-- Opening Marker --
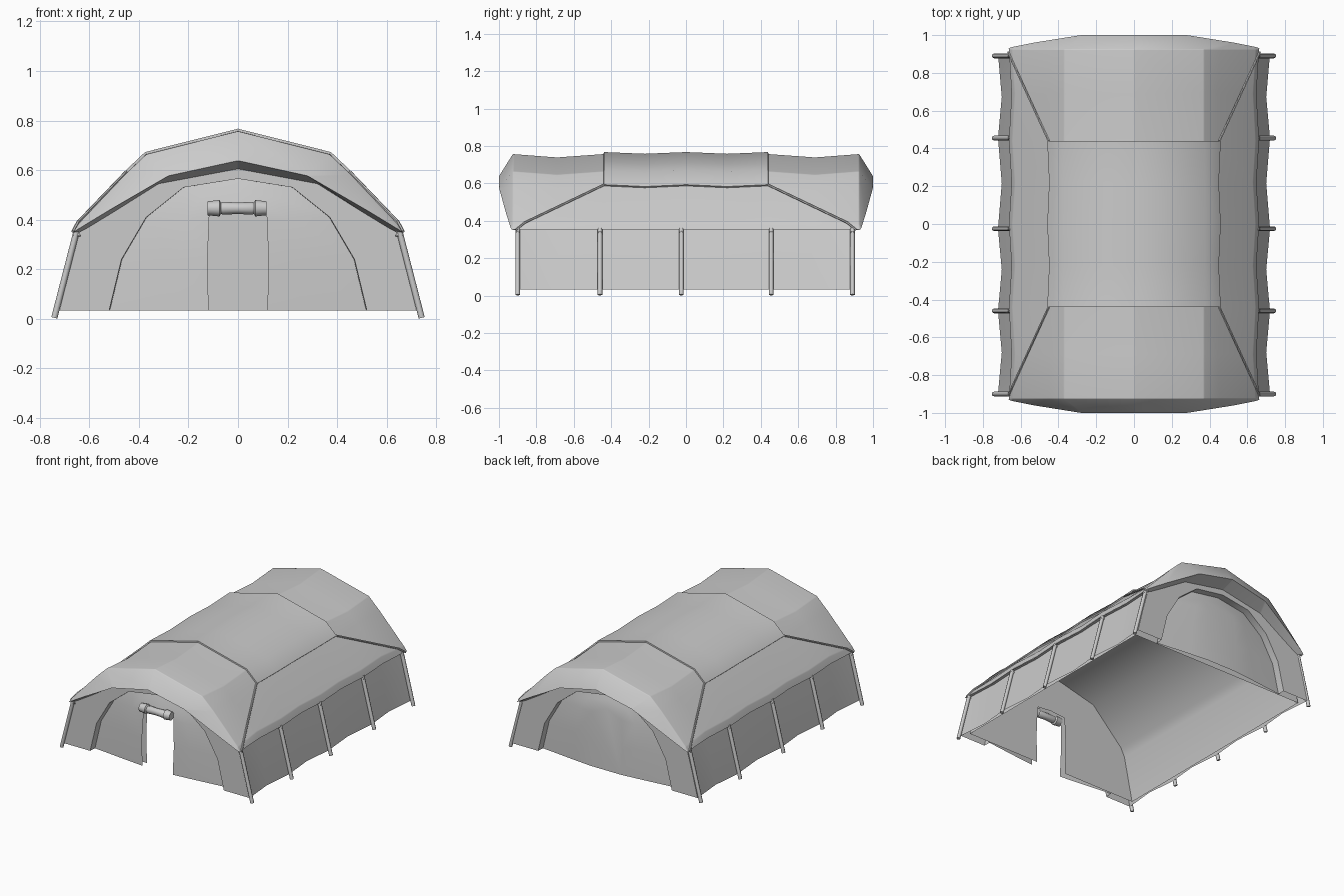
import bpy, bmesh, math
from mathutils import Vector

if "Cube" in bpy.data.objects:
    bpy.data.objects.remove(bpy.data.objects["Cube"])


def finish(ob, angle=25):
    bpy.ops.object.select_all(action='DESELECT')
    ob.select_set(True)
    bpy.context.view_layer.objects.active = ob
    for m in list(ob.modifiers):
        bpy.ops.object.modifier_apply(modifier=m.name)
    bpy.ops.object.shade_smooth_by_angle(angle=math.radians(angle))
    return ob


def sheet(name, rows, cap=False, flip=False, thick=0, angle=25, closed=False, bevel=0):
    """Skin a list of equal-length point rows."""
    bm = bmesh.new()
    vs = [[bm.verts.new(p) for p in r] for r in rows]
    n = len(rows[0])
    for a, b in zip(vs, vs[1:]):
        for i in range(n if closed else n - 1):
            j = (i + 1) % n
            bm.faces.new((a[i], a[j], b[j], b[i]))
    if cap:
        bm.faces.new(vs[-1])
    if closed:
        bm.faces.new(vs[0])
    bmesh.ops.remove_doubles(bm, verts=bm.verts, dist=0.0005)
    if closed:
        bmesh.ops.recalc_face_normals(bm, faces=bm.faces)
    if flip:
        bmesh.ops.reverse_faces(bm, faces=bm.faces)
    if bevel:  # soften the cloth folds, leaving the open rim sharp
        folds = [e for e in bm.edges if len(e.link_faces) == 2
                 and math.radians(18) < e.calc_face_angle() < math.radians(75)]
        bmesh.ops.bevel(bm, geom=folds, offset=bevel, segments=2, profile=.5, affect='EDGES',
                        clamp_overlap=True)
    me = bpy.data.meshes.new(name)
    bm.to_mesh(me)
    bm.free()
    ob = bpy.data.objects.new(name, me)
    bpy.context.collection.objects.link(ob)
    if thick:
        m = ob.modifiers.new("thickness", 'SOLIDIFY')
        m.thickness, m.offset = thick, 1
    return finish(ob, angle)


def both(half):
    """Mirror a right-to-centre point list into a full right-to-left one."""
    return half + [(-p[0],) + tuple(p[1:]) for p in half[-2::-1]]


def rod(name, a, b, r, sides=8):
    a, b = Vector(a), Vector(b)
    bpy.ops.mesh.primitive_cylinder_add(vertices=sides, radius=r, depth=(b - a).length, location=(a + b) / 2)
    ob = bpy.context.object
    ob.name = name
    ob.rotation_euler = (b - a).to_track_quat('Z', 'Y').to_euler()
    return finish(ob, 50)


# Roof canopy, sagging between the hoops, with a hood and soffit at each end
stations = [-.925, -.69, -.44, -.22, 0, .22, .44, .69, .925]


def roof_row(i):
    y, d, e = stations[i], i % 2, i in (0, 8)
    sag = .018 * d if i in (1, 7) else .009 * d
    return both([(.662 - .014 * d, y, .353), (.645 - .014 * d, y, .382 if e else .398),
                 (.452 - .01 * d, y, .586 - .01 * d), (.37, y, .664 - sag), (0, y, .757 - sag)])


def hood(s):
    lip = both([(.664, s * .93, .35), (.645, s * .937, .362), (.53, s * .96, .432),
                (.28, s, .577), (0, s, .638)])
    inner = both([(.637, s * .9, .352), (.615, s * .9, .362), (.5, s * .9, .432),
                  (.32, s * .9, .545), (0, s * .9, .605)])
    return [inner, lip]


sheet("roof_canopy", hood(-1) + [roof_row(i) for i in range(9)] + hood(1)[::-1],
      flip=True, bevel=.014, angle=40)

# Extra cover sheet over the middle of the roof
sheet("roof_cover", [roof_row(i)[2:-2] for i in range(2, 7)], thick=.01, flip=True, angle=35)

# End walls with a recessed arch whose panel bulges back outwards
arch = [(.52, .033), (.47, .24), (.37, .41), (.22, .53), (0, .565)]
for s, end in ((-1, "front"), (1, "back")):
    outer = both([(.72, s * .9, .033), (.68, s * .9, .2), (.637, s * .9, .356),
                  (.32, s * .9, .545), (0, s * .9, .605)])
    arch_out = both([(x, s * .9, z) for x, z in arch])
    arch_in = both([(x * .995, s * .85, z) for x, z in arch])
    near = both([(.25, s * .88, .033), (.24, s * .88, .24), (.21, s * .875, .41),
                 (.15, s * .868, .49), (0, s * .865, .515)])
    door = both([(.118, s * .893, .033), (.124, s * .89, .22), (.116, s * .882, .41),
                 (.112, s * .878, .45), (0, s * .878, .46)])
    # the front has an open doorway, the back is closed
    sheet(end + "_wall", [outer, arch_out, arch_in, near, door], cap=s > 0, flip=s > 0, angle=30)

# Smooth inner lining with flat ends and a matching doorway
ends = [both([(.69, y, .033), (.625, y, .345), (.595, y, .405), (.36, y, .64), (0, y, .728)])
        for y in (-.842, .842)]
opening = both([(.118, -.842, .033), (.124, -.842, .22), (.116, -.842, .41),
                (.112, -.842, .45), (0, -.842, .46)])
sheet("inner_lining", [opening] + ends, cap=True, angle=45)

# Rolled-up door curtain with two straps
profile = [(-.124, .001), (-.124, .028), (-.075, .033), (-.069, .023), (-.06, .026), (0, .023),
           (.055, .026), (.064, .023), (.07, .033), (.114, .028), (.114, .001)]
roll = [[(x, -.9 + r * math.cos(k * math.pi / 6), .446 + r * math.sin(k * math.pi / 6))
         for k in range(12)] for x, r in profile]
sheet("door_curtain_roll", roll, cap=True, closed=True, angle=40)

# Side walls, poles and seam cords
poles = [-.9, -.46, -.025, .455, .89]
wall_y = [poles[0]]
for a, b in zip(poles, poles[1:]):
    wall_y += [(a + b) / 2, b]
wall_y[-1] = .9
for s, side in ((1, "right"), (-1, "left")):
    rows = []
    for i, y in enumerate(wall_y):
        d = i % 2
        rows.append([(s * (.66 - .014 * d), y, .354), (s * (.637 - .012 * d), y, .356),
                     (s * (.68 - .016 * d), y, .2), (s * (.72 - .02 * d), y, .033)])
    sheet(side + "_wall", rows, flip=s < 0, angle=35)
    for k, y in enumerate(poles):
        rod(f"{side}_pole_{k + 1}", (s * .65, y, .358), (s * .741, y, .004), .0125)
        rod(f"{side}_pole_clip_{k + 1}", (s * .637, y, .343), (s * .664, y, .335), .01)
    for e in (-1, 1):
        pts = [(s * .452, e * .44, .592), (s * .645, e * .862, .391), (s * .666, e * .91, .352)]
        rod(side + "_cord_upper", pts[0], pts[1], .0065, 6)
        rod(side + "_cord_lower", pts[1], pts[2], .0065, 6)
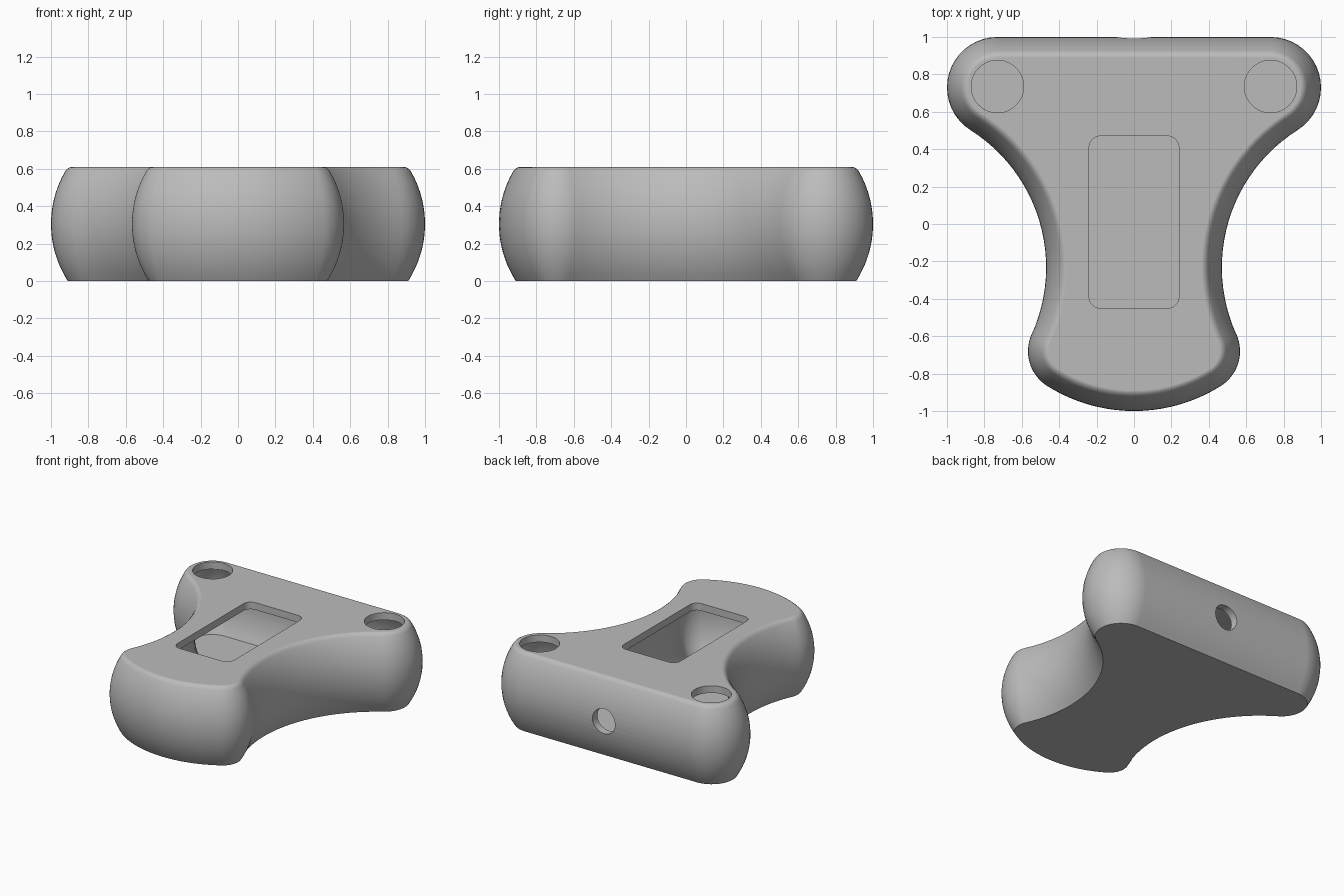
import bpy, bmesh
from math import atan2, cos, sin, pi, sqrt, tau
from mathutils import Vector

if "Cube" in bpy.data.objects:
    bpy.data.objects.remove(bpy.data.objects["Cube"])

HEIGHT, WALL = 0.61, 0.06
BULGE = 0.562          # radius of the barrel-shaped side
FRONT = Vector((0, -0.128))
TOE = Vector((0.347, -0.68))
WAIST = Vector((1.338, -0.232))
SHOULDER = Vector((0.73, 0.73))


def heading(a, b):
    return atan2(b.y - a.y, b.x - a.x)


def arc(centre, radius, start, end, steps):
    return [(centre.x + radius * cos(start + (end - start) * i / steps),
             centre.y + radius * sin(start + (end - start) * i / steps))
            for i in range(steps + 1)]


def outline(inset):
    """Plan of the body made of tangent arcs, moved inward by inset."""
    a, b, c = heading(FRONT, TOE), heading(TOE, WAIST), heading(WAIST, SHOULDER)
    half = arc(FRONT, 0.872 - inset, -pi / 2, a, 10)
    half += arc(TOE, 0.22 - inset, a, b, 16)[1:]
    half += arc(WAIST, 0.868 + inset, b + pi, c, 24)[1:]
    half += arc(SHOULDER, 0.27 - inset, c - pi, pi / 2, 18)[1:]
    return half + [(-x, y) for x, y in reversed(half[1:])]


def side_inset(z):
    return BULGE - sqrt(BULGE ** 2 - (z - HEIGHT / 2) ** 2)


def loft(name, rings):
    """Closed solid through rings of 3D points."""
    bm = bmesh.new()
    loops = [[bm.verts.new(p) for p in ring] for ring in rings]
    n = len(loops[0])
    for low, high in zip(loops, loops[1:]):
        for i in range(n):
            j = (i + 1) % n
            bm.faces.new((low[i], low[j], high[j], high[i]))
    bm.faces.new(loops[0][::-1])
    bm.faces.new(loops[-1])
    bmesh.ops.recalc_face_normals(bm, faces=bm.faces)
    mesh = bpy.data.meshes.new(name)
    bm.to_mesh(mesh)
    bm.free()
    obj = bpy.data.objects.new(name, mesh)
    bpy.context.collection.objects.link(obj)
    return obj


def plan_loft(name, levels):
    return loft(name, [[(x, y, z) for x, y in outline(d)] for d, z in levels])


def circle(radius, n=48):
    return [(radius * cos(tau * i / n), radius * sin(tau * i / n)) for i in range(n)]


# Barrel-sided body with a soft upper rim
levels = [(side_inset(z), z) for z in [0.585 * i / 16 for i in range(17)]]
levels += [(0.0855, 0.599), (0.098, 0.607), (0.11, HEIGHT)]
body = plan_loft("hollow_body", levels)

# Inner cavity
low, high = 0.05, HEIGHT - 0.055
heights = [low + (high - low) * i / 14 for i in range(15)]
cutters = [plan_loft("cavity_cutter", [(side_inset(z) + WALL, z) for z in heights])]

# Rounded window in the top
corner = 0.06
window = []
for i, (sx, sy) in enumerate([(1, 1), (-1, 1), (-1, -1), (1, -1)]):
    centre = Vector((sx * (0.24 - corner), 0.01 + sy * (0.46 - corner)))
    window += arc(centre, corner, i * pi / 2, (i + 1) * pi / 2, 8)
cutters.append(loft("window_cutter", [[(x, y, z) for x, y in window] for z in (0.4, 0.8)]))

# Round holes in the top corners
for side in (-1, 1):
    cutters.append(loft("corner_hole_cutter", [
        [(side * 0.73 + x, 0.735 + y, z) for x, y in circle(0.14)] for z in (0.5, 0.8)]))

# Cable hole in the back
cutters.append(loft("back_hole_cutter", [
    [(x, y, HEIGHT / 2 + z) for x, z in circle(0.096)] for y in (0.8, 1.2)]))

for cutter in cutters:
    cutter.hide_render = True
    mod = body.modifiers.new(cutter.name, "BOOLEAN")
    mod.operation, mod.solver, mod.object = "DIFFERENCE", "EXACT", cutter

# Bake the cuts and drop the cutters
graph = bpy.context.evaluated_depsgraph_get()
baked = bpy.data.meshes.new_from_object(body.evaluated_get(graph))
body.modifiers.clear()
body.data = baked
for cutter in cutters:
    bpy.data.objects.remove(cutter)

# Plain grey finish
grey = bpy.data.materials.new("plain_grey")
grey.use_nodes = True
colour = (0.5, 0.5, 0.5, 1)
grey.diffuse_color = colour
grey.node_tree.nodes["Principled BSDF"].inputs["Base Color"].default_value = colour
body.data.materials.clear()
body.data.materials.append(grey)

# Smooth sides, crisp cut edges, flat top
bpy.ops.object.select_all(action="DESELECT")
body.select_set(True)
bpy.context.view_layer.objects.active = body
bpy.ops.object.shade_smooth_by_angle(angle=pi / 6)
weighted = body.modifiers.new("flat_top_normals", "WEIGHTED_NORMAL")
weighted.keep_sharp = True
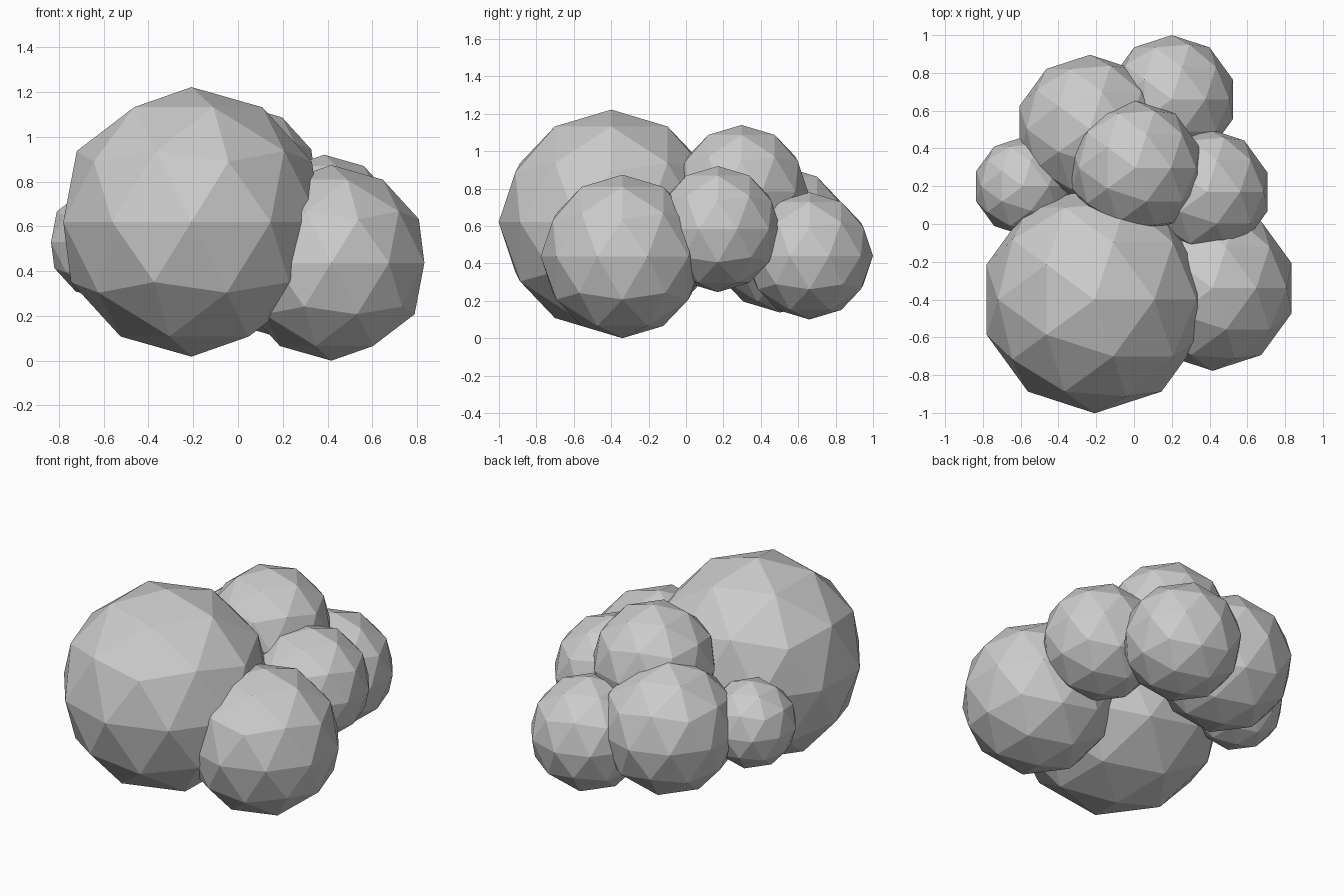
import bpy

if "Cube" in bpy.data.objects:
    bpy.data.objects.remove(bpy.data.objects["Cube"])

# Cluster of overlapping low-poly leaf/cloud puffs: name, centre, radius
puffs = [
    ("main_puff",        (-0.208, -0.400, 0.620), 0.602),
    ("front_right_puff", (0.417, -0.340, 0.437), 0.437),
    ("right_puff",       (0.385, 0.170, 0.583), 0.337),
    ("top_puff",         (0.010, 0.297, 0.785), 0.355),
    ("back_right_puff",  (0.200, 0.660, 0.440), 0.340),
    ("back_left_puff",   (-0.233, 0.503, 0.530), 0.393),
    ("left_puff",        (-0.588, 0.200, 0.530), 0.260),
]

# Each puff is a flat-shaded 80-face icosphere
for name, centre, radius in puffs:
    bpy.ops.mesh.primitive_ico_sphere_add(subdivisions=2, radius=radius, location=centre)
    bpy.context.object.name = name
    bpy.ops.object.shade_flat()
-- Closing Marker --
BRIEF:
Everything from the line with "cutter.hide_render = True" through the line with "bpy.ops.object.shade_smooth_by_angle(angle=pi / 6)" in the listing above must be retyped exactly, with nothing added.

COMPLETED EXERCISE:
    cutter.hide_render = True
    mod = body.modifiers.new(cutter.name, "BOOLEAN")
    mod.operation, mod.solver, mod.object = "DIFFERENCE", "EXACT", cutter

# Bake the cuts and drop the cutters
graph = bpy.context.evaluated_depsgraph_get()
baked = bpy.data.meshes.new_from_object(body.evaluated_get(graph))
body.modifiers.clear()
body.data = baked
for cutter in cutters:
    bpy.data.objects.remove(cutter)

# Plain grey finish
grey = bpy.data.materials.new("plain_grey")
grey.use_nodes = True
colour = (0.5, 0.5, 0.5, 1)
grey.diffuse_color = colour
grey.node_tree.nodes["Principled BSDF"].inputs["Base Color"].default_value = colour
body.data.materials.clear()
body.data.materials.append(grey)

# Smooth sides, crisp cut edges, flat top
bpy.ops.object.select_all(action="DESELECT")
body.select_set(True)
bpy.context.view_layer.objects.active = body
bpy.ops.object.shade_smooth_by_angle(angle=pi / 6)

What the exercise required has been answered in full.